In the last two years, harvest family style has also been very popular. “Bowls and platters in the middle of extra wide tables where everyone helps themselves are in,” says Sebal. “Malcom and I decided to buy 30 harvest tables with vineyard style chairs for the northern California look and those have been some of the best purchases we’ve made over the past two years.”
“Word-of-mouth is important. You’re only as good as your last party. We spend one per cent on advertising. About three or four years ago, I decided to give it to our sales team and let them handle our social media. Then I realized how important it is so we hired a local social media company to handle our Facebook, Pinterest, Instagram and blog. They create such a personal aspect to it, which is what I always wanted. That has absolutely been one of our largest advertising efforts.”

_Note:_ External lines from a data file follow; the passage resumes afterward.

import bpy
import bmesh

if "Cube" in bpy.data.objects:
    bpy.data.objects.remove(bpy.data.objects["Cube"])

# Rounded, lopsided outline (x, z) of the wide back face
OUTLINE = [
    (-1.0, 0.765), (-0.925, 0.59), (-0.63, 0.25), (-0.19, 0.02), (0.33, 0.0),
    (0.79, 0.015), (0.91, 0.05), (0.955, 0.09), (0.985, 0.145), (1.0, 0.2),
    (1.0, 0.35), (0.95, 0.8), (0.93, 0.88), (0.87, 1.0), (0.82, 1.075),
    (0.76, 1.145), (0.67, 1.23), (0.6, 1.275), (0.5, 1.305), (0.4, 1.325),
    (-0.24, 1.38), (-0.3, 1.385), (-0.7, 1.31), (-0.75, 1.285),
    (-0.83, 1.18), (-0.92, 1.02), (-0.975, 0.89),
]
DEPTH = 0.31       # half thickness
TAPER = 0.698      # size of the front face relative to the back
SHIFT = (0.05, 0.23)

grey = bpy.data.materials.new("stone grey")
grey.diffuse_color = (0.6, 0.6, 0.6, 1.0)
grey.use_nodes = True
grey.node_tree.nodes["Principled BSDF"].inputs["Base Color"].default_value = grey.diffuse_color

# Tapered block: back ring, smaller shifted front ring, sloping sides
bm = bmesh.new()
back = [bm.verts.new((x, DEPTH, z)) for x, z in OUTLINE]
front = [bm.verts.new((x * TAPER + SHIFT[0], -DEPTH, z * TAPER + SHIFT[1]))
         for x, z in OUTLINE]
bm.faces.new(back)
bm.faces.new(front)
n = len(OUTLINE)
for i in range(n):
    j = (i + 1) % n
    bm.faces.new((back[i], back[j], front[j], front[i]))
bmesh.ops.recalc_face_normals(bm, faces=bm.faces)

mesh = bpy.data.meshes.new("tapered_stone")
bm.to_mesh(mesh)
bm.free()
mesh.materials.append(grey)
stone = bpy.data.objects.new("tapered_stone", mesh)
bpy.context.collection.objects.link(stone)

The Sebal brothers know how to build their brand. “Our trucks are one of our biggest selling points because they are all exactly the same and beautifully clean. You have to have continuity. If there is a bent bumper, Malcom will get it replaced. Customers don’t want a filthy, rusty truck pulling up to their beautiful home and unloading rentals at their daughter’s wedding.”
“Twenty percent of our business is online ordering. People still want to come in to plan a party and see the glassware, which is why we are in the location we are. We pay a little bit more rent than everybody else but location, location, location. We’re five minutes from downtown Vancouver. We will have 40 or 50 pickups in a weekend.
“Our business is seasonal. Over 50 per cent of our business from June through the end of September is weddings. Once September hits, we slowly turn into galas, hotel functions and charity fundraisers. Overall it would probably be 50/50. After 28 years, we know what is coming and it comes. We can just feel it.”
A&B has adopted an easy-on-the-earth business philosophy. “We are the original recycling business; we rent and reuse everything. All of our trucks are biodiesel. We recycle all of our cardboard. Our dishwashing system is based on high heat and not chemicals. We go through 60,000 or 70,000 drinkware bags a year and most of them on the market are not recyclable. We approached our supplier and they came up with a solution that is made from 100 per cent post-consumer waste and is also recyclable. It’s a little more expensive but it is a huge selling point for us.”
“We are very close with the Ronald McDonald House and B.C. Children’s Hospitals and donate four to five per cent per year. I have two kids so I’m a little bit biased to helping children.”
“Our parents retired about seven years ago. We hired them back because they love working here. My mom likes to look at the books and my dad enjoys talking to customers.”
“We’re doing well. I like the steady increases we’ve been making. We are at the point where we are making a good living and need to decide if we want to grow anymore or if we want to fine tune and become more efficient.”
“I don’t want to sound cliché but we are all about our staff and creating a better life for our team,” says Sebal. “We send our sales team to sommelier courses and are inspiring our staff to learn more. We have zero turnover. We have 17 dishwashers and they have all been here for over 10 years each. There has not been a turnover in our sales team in over four years. Our seasonal drivers always come back. If I help our staff, it will just come. If our staff is happy, our business is happy.”